> _Required action_: Retype the records below exactly as they stand, omitting the pictures.

> _Supplied data_:
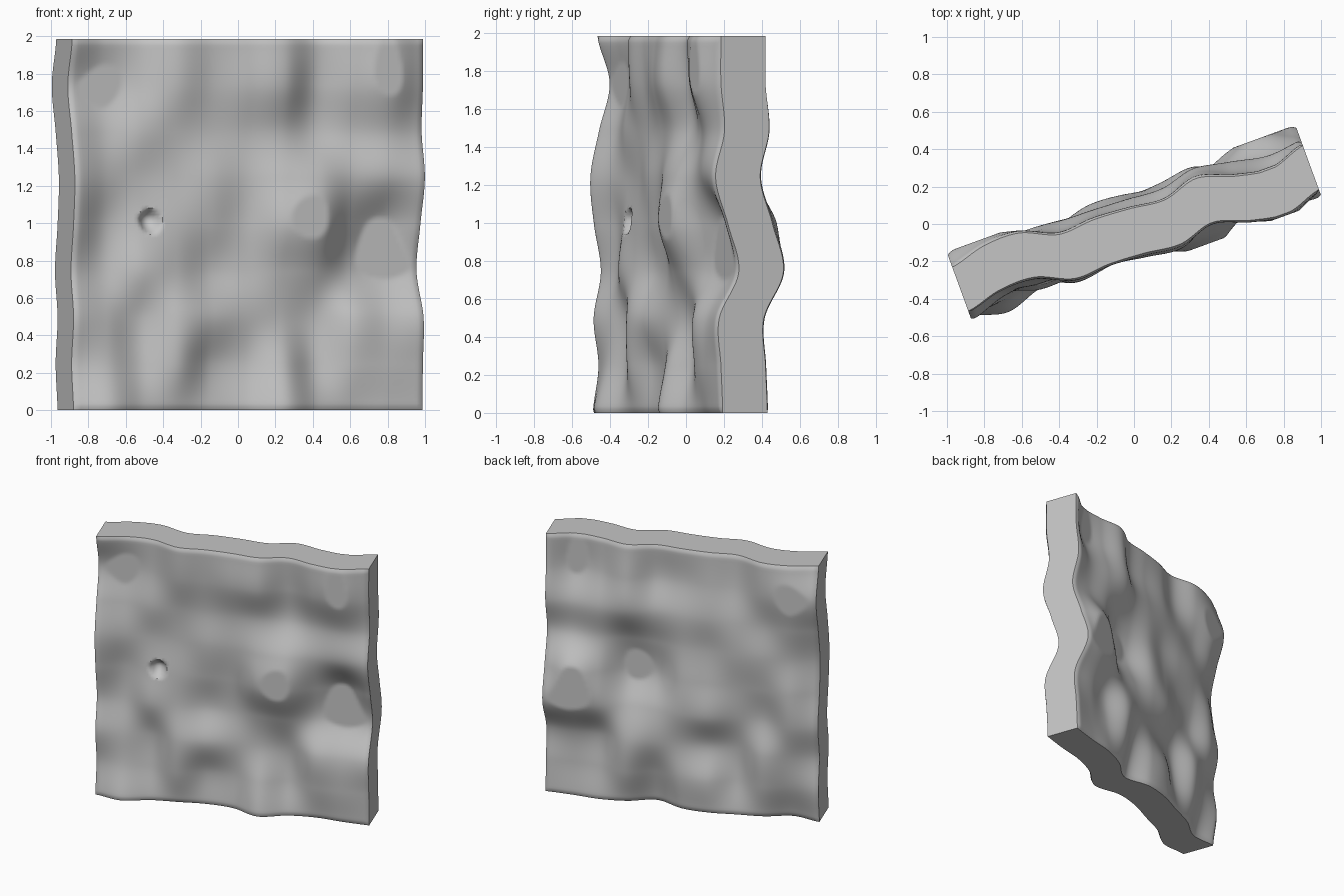
import bpy, bmesh, math
from mathutils import Matrix

if "Cube" in bpy.data.objects:
    bpy.data.objects.remove(bpy.data.objects["Cube"])

HALF, HEIGHT, THICK, TURN, N = 0.992, 1.985, 0.137, math.radians(20), 112

# Swell of the slab in hundredths: rows from top to bottom, left to right
SWELL = [
    [-1, 4, 4, -4, -3, -4, -6, -1, -7, -10, -4],
    [6, 8, 4, -3, -2, -5, -7, 1, -6, -11, -4],
    [0, 4, 1, 1, 1, 0, -1, 3, 0, -4, -2],
    [-5, 1, 3, 2, -1, -1, -6, -7, -3, -5, -7],
    [-3, 4, 1, 0, 1, 1, -9, -11, 2, 8, 0],
    [1, 4, -2, -1, 4, 3, -1, -2, 5, 8, 6],
    [-3, 0, 3, -5, -3, 0, 2, 4, -4, -3, -5],
    [0, -2, 2, -4, 3, 2, -4, 3, -3, -4, -4],
    [-3, -8, -2, 0, 2, 0, -9, -2, 0, -2, -3],
]


def spline(values, t):
    """Smooth curve through evenly spaced values, t from 0 to 1."""
    last = len(values) - 1
    t = min(max(t, 0), 1) * last
    i = min(int(t), last - 1)
    f = t - i
    a, b, c, d = (values[min(max(k, 0), last)] for k in range(i - 1, i + 3))
    return b + 0.5 * f * (c - a + f * (2*a - 5*b + 4*c - d + f * (3*(b - c) + d - a)))


def swell(u, z):
    column = [spline(row, (u / HALF + 1) / 2) for row in SWELL]
    d = spline(column, 1 - z / HEIGHT) / 100
    return min(max(d, -0.098), 0.065)       # flattened peaks and hollows


stone = bpy.data.materials.new("grey stone")
stone.diffuse_color = (0.56, 0.56, 0.56, 1)
stone.use_nodes = True
stone.node_tree.nodes["Principled BSDF"].inputs["Base Color"].default_value = stone.diffuse_color

# Slab: a fine upright sheet, extruded into front and back faces
bm = bmesh.new()
bmesh.ops.create_grid(bm, x_segments=N, y_segments=N, size=1)
for v in bm.verts:
    v.co = (v.co.x * HALF, 0, (v.co.y + 1) * HEIGHT / 2)
ext = bmesh.ops.extrude_face_region(bm, geom=bm.faces[:], use_keep_orig=True)
back = {g for g in ext["geom"] if isinstance(g, bmesh.types.BMVert)}

for v in bm.verts:
    u, z = v.co.x, v.co.z
    # Rim slightly rounded off
    edge = min(HALF - abs(u), z, HEIGHT - z)
    half = THICK - 0.012 * max(0, 1 - edge / 0.03) ** 2
    y = swell(u, z) + (half if v in back else -half)
    # Small chipped hole in the front
    if v not in back:
        r = math.hypot(u + 0.545, (z - 1.02) * (1.2 if z > 1.02 else 0.8))
        y += 0.06 * max(0, 1 - (r / 0.065) ** 2)
    v.co.y = y

bmesh.ops.recalc_face_normals(bm, faces=bm.faces[:])
bm.transform(Matrix.Rotation(TURN, 4, 'Z'))
mesh = bpy.data.meshes.new("wavy_slab")
bm.to_mesh(mesh)
bm.free()
slab = bpy.data.objects.new("wavy_slab", mesh)
bpy.context.collection.objects.link(slab)
mesh.materials.append(stone)
bpy.context.view_layer.objects.active = slab
slab.select_set(True)
bpy.ops.object.shade_smooth_by_angle(angle=math.radians(40))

> _Your response_:
import bpy, bmesh, math
from mathutils import Matrix

if "Cube" in bpy.data.objects:
    bpy.data.objects.remove(bpy.data.objects["Cube"])

HALF, HEIGHT, THICK, TURN, N = 0.992, 1.985, 0.137, math.radians(20), 112

# Swell of the slab in hundredths: rows from top to bottom, left to right
SWELL = [
    [-1, 4, 4, -4, -3, -4, -6, -1, -7, -10, -4],
    [6, 8, 4, -3, -2, -5, -7, 1, -6, -11, -4],
    [0, 4, 1, 1, 1, 0, -1, 3, 0, -4, -2],
    [-5, 1, 3, 2, -1, -1, -6, -7, -3, -5, -7],
    [-3, 4, 1, 0, 1, 1, -9, -11, 2, 8, 0],
    [1, 4, -2, -1, 4, 3, -1, -2, 5, 8, 6],
    [-3, 0, 3, -5, -3, 0, 2, 4, -4, -3, -5],
    [0, -2, 2, -4, 3, 2, -4, 3, -3, -4, -4],
    [-3, -8, -2, 0, 2, 0, -9, -2, 0, -2, -3],
]


def spline(values, t):
    """Smooth curve through evenly spaced values, t from 0 to 1."""
    last = len(values) - 1
    t = min(max(t, 0), 1) * last
    i = min(int(t), last - 1)
    f = t - i
    a, b, c, d = (values[min(max(k, 0), last)] for k in range(i - 1, i + 3))
    return b + 0.5 * f * (c - a + f * (2*a - 5*b + 4*c - d + f * (3*(b - c) + d - a)))


def swell(u, z):
    column = [spline(row, (u / HALF + 1) / 2) for row in SWELL]
    d = spline(column, 1 - z / HEIGHT) / 100
    return min(max(d, -0.098), 0.065)       # flattened peaks and hollows


stone = bpy.data.materials.new("grey stone")
stone.diffuse_color = (0.56, 0.56, 0.56, 1)
stone.use_nodes = True
stone.node_tree.nodes["Principled BSDF"].inputs["Base Color"].default_value = stone.diffuse_color

# Slab: a fine upright sheet, extruded into front and back faces
bm = bmesh.new()
bmesh.ops.create_grid(bm, x_segments=N, y_segments=N, size=1)
for v in bm.verts:
    v.co = (v.co.x * HALF, 0, (v.co.y + 1) * HEIGHT / 2)
ext = bmesh.ops.extrude_face_region(bm, geom=bm.faces[:], use_keep_orig=True)
back = {g for g in ext["geom"] if isinstance(g, bmesh.types.BMVert)}

for v in bm.verts:
    u, z = v.co.x, v.co.z
    # Rim slightly rounded off
    edge = min(HALF - abs(u), z, HEIGHT - z)
    half = THICK - 0.012 * max(0, 1 - edge / 0.03) ** 2
    y = swell(u, z) + (half if v in back else -half)
    # Small chipped hole in the front
    if v not in back:
        r = math.hypot(u + 0.545, (z - 1.02) * (1.2 if z > 1.02 else 0.8))
        y += 0.06 * max(0, 1 - (r / 0.065) ** 2)
    v.co.y = y

bmesh.ops.recalc_face_normals(bm, faces=bm.faces[:])
bm.transform(Matrix.Rotation(TURN, 4, 'Z'))
mesh = bpy.data.meshes.new("wavy_slab")
bm.to_mesh(mesh)
bm.free()
slab = bpy.data.objects.new("wavy_slab", mesh)
bpy.context.collection.objects.link(slab)
mesh.materials.append(stone)
bpy.context.view_layer.objects.active = slab
slab.select_set(True)
bpy.ops.object.shade_smooth_by_angle(angle=math.radians(40))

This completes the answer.